## Problem details
From the entries below, retype only the lines from the one with "knuckle1 - knuckle0)" through the one with "y = -0.958 + i * .025", exactly as written.

## Dataset entries
-=-=-=-=-
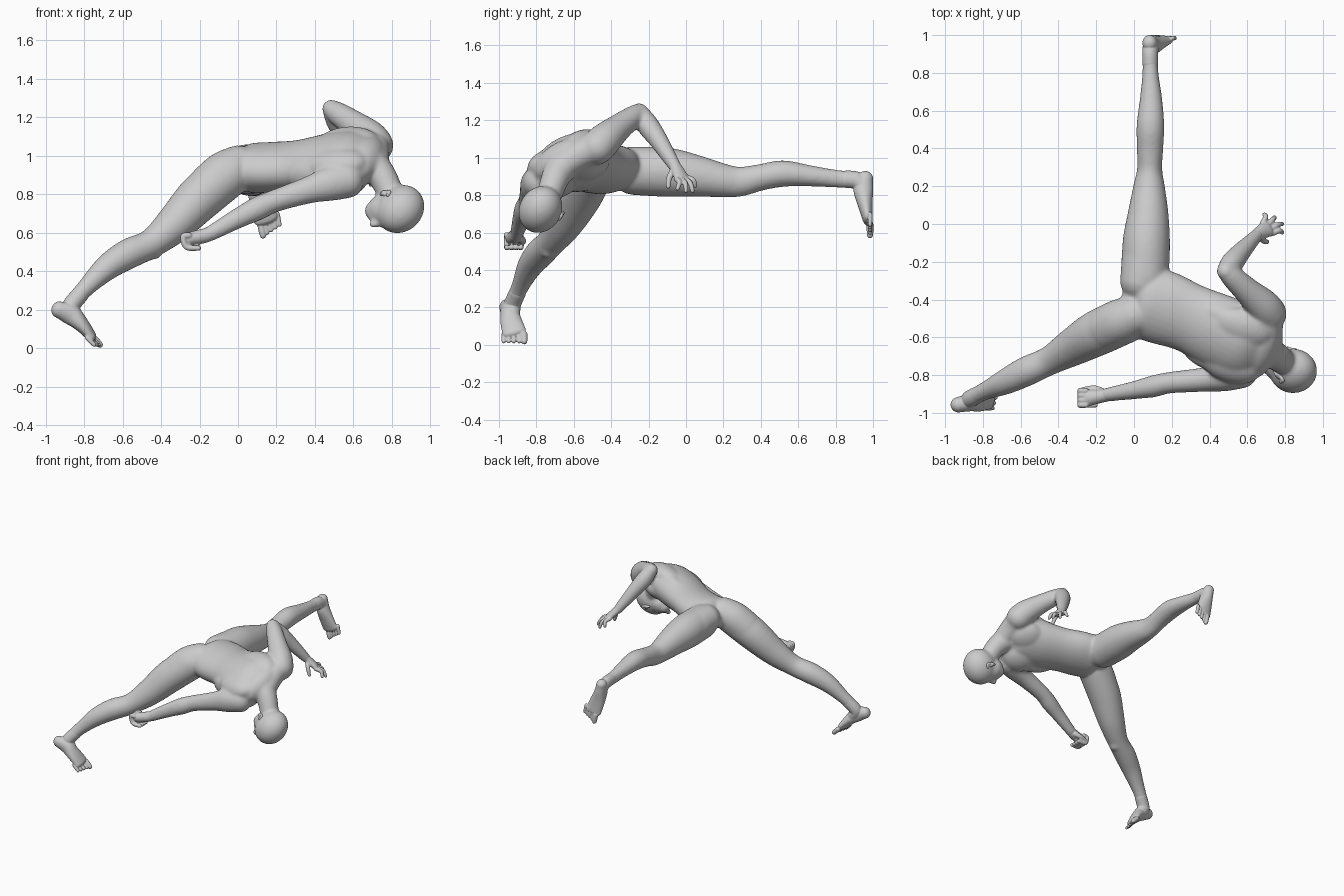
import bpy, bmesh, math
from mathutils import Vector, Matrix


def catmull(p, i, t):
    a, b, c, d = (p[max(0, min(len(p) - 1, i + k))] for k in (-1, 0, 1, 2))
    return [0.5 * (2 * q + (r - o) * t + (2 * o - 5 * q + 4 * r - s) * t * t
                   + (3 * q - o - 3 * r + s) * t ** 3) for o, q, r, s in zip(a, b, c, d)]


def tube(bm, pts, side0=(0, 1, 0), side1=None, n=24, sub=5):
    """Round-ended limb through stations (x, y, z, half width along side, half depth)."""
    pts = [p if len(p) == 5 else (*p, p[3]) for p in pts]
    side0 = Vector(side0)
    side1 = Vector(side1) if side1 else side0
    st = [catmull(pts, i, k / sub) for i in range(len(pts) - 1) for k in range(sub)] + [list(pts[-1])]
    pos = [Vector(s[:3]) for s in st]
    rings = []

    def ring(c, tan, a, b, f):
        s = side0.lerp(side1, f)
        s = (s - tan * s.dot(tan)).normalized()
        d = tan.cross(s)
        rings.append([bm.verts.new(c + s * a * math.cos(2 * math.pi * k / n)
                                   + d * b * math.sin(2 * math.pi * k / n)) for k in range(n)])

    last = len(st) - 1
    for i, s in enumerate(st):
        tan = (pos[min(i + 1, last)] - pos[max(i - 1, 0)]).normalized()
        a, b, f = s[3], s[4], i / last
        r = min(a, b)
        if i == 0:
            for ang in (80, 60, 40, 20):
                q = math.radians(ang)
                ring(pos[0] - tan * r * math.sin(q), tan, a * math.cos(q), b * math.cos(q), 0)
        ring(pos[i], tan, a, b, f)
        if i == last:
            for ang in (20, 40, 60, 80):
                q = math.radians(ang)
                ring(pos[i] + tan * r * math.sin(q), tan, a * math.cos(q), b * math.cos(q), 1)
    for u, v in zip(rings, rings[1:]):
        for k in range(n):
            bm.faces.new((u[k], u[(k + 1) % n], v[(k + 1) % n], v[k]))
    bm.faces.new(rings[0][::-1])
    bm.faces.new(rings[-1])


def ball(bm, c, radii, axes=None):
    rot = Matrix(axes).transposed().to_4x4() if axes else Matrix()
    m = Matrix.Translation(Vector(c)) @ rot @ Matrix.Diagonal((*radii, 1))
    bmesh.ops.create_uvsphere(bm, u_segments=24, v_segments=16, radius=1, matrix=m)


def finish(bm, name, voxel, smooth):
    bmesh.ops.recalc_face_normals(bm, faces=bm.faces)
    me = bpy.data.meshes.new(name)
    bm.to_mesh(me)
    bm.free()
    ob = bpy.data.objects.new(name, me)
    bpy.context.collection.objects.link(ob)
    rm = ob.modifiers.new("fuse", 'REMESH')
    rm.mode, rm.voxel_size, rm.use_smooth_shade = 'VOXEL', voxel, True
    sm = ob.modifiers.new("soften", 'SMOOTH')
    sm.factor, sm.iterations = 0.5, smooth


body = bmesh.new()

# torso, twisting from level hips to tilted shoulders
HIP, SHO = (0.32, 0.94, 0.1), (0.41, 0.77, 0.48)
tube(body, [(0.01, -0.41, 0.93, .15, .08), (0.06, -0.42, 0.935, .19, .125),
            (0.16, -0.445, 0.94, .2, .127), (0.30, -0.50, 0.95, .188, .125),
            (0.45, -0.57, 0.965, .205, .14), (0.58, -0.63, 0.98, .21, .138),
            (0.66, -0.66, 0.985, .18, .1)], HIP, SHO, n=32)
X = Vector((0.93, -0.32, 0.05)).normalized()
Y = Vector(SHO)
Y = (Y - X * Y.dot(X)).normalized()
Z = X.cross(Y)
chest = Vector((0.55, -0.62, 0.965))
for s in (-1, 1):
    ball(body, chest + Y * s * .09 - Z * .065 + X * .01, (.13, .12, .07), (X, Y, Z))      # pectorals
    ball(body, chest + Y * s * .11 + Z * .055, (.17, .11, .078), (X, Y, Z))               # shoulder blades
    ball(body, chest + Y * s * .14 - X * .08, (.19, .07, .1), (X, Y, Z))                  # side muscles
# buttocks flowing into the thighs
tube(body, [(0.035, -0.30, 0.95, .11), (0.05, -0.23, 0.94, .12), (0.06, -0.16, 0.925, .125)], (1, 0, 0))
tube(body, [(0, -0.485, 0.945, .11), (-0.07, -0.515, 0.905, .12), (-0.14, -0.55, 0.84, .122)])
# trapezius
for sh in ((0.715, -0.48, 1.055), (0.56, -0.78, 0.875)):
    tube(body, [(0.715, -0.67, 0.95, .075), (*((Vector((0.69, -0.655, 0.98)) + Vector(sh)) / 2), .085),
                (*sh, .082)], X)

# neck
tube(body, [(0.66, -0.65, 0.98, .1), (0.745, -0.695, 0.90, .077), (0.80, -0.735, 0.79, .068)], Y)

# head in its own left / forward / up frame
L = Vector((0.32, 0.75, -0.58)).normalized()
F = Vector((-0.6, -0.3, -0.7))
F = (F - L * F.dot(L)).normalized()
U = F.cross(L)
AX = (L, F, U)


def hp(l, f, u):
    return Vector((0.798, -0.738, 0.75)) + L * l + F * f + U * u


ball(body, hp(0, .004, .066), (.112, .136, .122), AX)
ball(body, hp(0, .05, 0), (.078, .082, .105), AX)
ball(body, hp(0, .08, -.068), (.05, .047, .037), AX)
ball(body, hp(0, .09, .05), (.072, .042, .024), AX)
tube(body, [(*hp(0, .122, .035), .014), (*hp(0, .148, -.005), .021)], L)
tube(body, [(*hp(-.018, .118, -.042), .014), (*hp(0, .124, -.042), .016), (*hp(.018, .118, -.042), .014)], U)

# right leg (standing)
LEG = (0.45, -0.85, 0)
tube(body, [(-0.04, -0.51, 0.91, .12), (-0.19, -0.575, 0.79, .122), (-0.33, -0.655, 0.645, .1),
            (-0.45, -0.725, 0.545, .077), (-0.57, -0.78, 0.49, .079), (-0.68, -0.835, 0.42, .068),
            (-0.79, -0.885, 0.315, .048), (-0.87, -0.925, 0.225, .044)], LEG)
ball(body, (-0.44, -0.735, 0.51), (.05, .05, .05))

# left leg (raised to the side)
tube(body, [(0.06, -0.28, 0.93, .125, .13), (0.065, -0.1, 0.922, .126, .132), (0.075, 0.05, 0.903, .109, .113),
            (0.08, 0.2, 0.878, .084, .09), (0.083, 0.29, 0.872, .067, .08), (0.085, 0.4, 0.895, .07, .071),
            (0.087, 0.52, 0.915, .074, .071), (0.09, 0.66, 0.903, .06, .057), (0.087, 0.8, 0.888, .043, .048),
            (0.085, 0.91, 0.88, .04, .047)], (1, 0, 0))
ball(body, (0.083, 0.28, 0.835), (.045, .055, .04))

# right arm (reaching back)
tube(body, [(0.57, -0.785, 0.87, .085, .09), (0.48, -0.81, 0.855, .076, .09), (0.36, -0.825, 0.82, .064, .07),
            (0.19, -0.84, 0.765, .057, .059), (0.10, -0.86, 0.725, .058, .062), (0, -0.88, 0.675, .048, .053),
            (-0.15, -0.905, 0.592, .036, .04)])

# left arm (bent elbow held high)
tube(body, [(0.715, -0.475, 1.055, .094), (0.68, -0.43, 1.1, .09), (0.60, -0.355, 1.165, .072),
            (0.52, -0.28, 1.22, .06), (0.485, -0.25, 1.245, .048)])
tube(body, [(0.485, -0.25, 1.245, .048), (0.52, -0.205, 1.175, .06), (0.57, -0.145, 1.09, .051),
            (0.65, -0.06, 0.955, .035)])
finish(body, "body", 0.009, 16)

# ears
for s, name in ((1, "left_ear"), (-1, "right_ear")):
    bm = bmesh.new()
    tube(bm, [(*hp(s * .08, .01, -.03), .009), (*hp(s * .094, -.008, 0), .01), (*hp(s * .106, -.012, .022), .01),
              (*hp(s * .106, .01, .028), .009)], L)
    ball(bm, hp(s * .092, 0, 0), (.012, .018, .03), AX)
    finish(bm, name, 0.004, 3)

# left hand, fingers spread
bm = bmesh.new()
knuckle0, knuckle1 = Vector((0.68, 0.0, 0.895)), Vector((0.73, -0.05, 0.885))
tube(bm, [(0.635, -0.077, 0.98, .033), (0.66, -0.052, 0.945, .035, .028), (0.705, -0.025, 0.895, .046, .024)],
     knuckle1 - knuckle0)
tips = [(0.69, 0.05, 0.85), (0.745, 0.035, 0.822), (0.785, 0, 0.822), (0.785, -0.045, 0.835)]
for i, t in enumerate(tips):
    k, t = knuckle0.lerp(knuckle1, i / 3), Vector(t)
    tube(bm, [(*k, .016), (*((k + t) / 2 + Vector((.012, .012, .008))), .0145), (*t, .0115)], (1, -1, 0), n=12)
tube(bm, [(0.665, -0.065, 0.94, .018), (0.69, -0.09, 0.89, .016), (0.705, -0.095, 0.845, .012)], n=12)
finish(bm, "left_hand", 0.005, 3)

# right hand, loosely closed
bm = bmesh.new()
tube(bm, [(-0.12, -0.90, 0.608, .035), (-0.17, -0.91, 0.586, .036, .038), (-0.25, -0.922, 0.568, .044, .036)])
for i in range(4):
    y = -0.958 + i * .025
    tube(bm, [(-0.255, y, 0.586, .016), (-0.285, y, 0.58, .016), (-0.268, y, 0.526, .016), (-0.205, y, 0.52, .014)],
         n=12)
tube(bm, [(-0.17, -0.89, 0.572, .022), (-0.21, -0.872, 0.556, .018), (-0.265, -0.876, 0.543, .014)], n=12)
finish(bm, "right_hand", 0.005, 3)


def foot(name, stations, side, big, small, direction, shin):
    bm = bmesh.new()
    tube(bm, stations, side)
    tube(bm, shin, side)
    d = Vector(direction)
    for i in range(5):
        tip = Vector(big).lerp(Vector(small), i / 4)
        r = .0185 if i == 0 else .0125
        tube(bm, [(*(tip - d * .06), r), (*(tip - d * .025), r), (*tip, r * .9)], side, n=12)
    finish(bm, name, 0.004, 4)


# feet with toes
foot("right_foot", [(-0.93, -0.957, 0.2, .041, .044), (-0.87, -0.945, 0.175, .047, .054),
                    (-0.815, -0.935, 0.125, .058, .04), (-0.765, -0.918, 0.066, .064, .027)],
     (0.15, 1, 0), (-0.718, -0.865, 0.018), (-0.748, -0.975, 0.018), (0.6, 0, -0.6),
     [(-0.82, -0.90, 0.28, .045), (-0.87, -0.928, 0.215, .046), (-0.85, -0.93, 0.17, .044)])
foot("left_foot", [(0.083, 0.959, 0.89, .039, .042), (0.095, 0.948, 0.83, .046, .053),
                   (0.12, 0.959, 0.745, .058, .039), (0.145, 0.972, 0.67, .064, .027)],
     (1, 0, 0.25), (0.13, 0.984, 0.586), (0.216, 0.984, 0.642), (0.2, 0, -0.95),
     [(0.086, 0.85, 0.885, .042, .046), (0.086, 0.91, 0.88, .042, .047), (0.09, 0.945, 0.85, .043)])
-=-=-=-=-
## Response
     knuckle1 - knuckle0)
tips = [(0.69, 0.05, 0.85), (0.745, 0.035, 0.822), (0.785, 0, 0.822), (0.785, -0.045, 0.835)]
for i, t in enumerate(tips):
    k, t = knuckle0.lerp(knuckle1, i / 3), Vector(t)
    tube(bm, [(*k, .016), (*((k + t) / 2 + Vector((.012, .012, .008))), .0145), (*t, .0115)], (1, -1, 0), n=12)
tube(bm, [(0.665, -0.065, 0.94, .018), (0.69, -0.09, 0.89, .016), (0.705, -0.095, 0.845, .012)], n=12)
finish(bm, "left_hand", 0.005, 3)

# right hand, loosely closed
bm = bmesh.new()
tube(bm, [(-0.12, -0.90, 0.608, .035), (-0.17, -0.91, 0.586, .036, .038), (-0.25, -0.922, 0.568, .044, .036)])
for i in range(4):
    y = -0.958 + i * .025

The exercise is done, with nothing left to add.